Improvizone gigs will be back at the end of July. Meanwhile, I've either been to or played at a few other gigs over the last couple of weeks.
California-based looping percussionist Rick Walker played a Klinker Club evening a couple of weeks ago on 20 June 2008. I went with Mike to watch him downstairs in Maggie's Bar in Stoke Newington. When he finally got to play at 11pm, after an interminable half hour of chronically grating poetry [sic] from Klinker-meister Hugh Metcalfe, and further 10 minutes of Rick trying to find an electricity supply after someone unplugged him, what I could hear was teriffic. Pitch-shifting exotic percussion noises into quasi-tuned loops, beatboxing and howling indescribable noises into his mic, the orange-clad RW was brilliant.
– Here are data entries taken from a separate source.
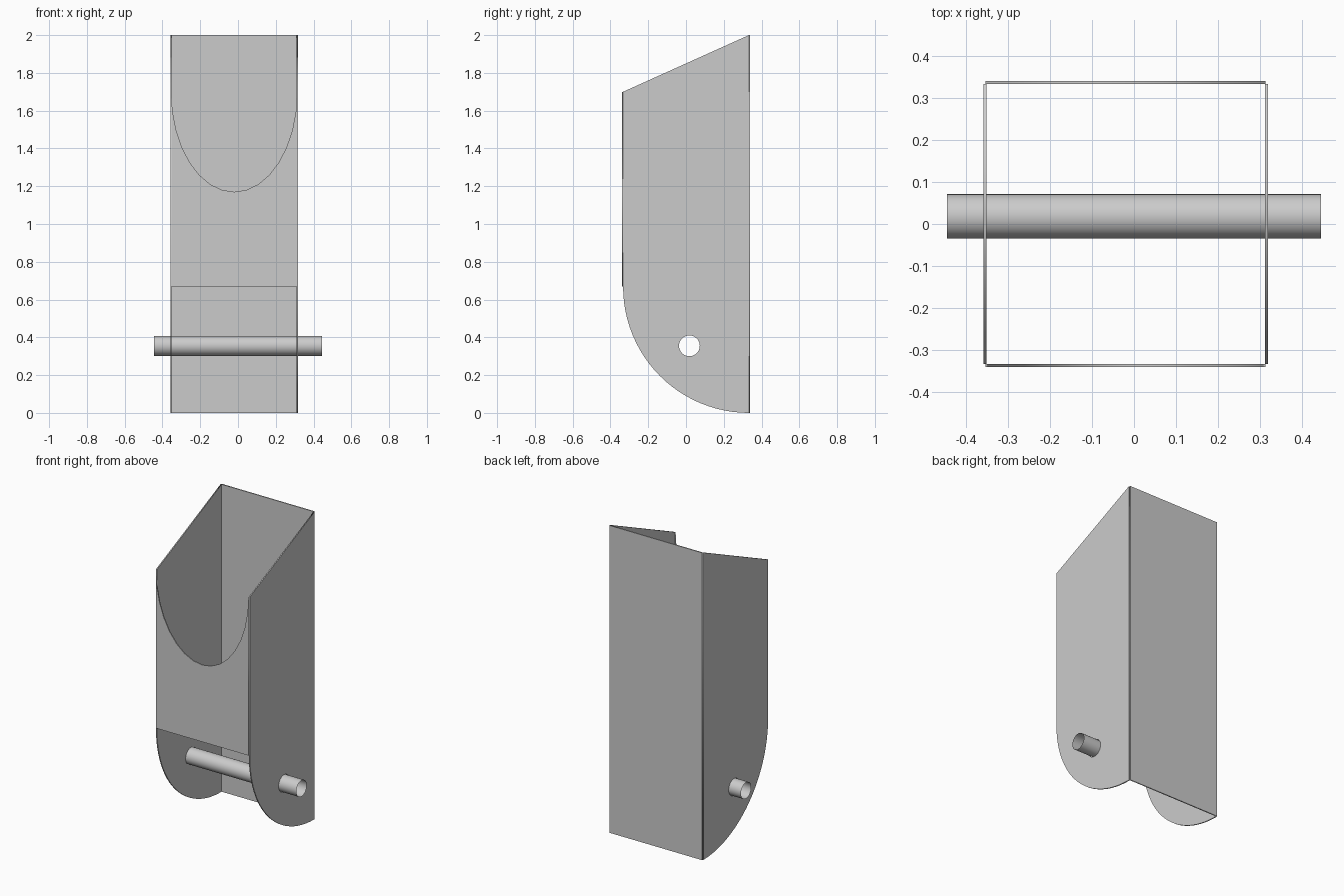
import bpy
from math import sin, cos, pi, radians

if "Cube" in bpy.data.objects:
    bpy.data.objects.remove(bpy.data.objects["Cube"])

T = 0.007      # sheet thickness
CX = -0.02     # centre of the box across x
W = 0.333      # half width of the box


def arc(cx, cy, rx, ry, a0, a1, n):
    return [(cx + rx * cos(a0 + (a1 - a0) * i / n),
             cy + ry * sin(a0 + (a1 - a0) * i / n)) for i in range(n + 1)]


def sheet(name, loops, loc, rot_z):
    """Upright flat sheet cut from outline loops (later loops are holes)."""
    cu = bpy.data.curves.new(name, 'CURVE')
    cu.dimensions = '2D'
    cu.fill_mode = 'BOTH'
    cu.extrude = T / 2
    for pts in loops:
        sp = cu.splines.new('POLY')
        sp.points.add(len(pts) - 1)
        for p, (x, y) in zip(sp.points, pts):
            p.co = (x, y, 0, 1)
        sp.use_cyclic_u = True
    ob = bpy.data.objects.new(name, cu)
    bpy.context.collection.objects.link(ob)
    ob.location = loc
    ob.rotation_euler = (radians(90), 0, rot_z)
    bpy.ops.object.select_all(action='DESELECT')
    bpy.context.view_layer.objects.active = ob
    ob.select_set(True)
    bpy.ops.object.convert(target='MESH')


# side panels: sloped top, rounded lower front, pin hole
PIN_Y, PIN_Z, PIN_R = 0.018, 0.355, 0.055
side = [(W, 2.0), (-W, 1.70)] + arc(W, 0.667, 2 * W, 0.667, pi, 1.5 * pi, 24)
hole = arc(PIN_Y, PIN_Z, PIN_R, PIN_R, 0, 2 * pi, 32)[:-1]
for name, s in (("left_side", -1), ("right_side", 1)):
    sheet(name, [side, hole], (CX + s * (W + T / 2 - 0.002), 0, 0), radians(90))

# back panel
sheet("back_panel", [[(-W, 0), (W, 0), (W, 2), (-W, 2)]],
      (CX, 0.34 - T / 2, 0), 0)

# front panel with scooped top edge
front = [(-W, 0.67), (W, 0.67)] + arc(0, 1.70, W, 0.53, 2 * pi, pi, 16)
sheet("front_panel", [front], (CX, -0.34 + T / 2, 0), 0)

# hollow cross pin
bpy.ops.mesh.primitive_cylinder_add(vertices=32, radius=PIN_R - 0.002, depth=0.89,
                                    end_fill_type='NOTHING',
                                    location=(0, PIN_Y, PIN_Z),
                                    rotation=(0, radians(90), 0))
pin = bpy.context.object
pin.name = "cross_pin"
bpy.ops.object.shade_smooth_by_angle()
Sadly, he was in a totally unsuitable venue. Upstairs there was a sing-along-to-pop-songs evening going on, really loudly. The intricate Walker sounds constantly struggled against it. Every five seconds, someone opened the door to come downstairs to the bog, or go back upstairs again afterwards, each time letting in a huge rush of generic pop that overwhelmed him completely.
As I waited for Rick to begin, suppressing the urge to take out my car keys and disappear off home to escape the Hugh Metcalfe stream-of-conscious onslaught (Mike had sensibly caught a train some time before), I took some video underneath a frosted glass floor from the bottom of the stairs, of dancing shoes casting oddly sourced shadows as their owners jigged around to pop standards. Good improvizone projection material.
Also in the audience was one Jeremy Tranter, who did a heady Improvizone gig with us in April last year at Imbibe. Hadn't seen him since. None of us missed the rucking suited drunks.
A week after Rick's Klinker showing, there were a couple of Aimless Mules gigs. First we played a Friday night at the Plough on 27 June 2008. Improvizone nights are usually on a Wednesday there, the Mules had played there on a Thursday, I wondered how the Friday would compare. Answer: more people in the bar area, very few interested in the live music. Some drifted in later on though, drunk as bastards, leaving us wondering how we were ever going to get off the stage while they shouted out for more songs. It was OK. Nick's bass amp had a bad connection at the input. Immediately in the first song it started cutting out, scarring his whole evening. Usually when one person starts to have a bad gig it propagates through the rest of the band, and things started to go wrong all over the songs. Nothing critical though, and I think it wasn't a bad gig at all.
I got a second chance to try out some visuals. At the last Improvizone gig I took in a DVD, which had taken me an age to burn using the crappy DVD software on my Windows laptop, and didn't play very well in the Plough's worn player. Good then that the boffin sector of my brain had made a mental note that the Plough's projector is connected using a composite video lead. My phone can play mp4s and has a composite video output. So this time I took in one long mp4 put together from rehearsal videos Chas and I took a couple of weeks before. Joining together my compressed AVIs into one mp4 using MOVAVI is much easier and quicker than burning them onto a DVD, and I can work my phone much better than the tempramental DVD player at the Plough. Except I forgot to set my phone to flight mode. Someone rang me in the middle of the gig.
It was Irene, the Chingford Festival organiser, for whom we were playing the following afternoon at the Chingford Assembly Hall, Saturday 28 June 2008. She was calling to confirm that we were going to play twice at the Chingford Festival (to cover for a band that had cancelled). I love these all-too-rare kinds of gigs: hot summer afternoon, ample secure car park, huge stage, big PA with sound engineers, and a provincial town hall environment. Much less pressure than a full-on professional performance. Substitute provincial town hall environment for white-haired bodies sitting inexplicably close to the stage with fingers in their ears.
I drove Chas to the station after our first set, because he'd booked his train home weeks ago, and we pondered the obvious question, why don't they go ouside? It's quieter and warmer out there. I got back minutes before our second set with just the four of us, a bit shorter. Both sets went really well. Nick's amp behaved better, and we clearly benefitted from Friday night's live rehearsal.
That's it for the Mules at least until September, mainly because of Mike's and my involvement in the three No-Man gigs in late August and early September, for which we've now started rehearsing. Before then, Improvizone are back at the Plough in a few weeks.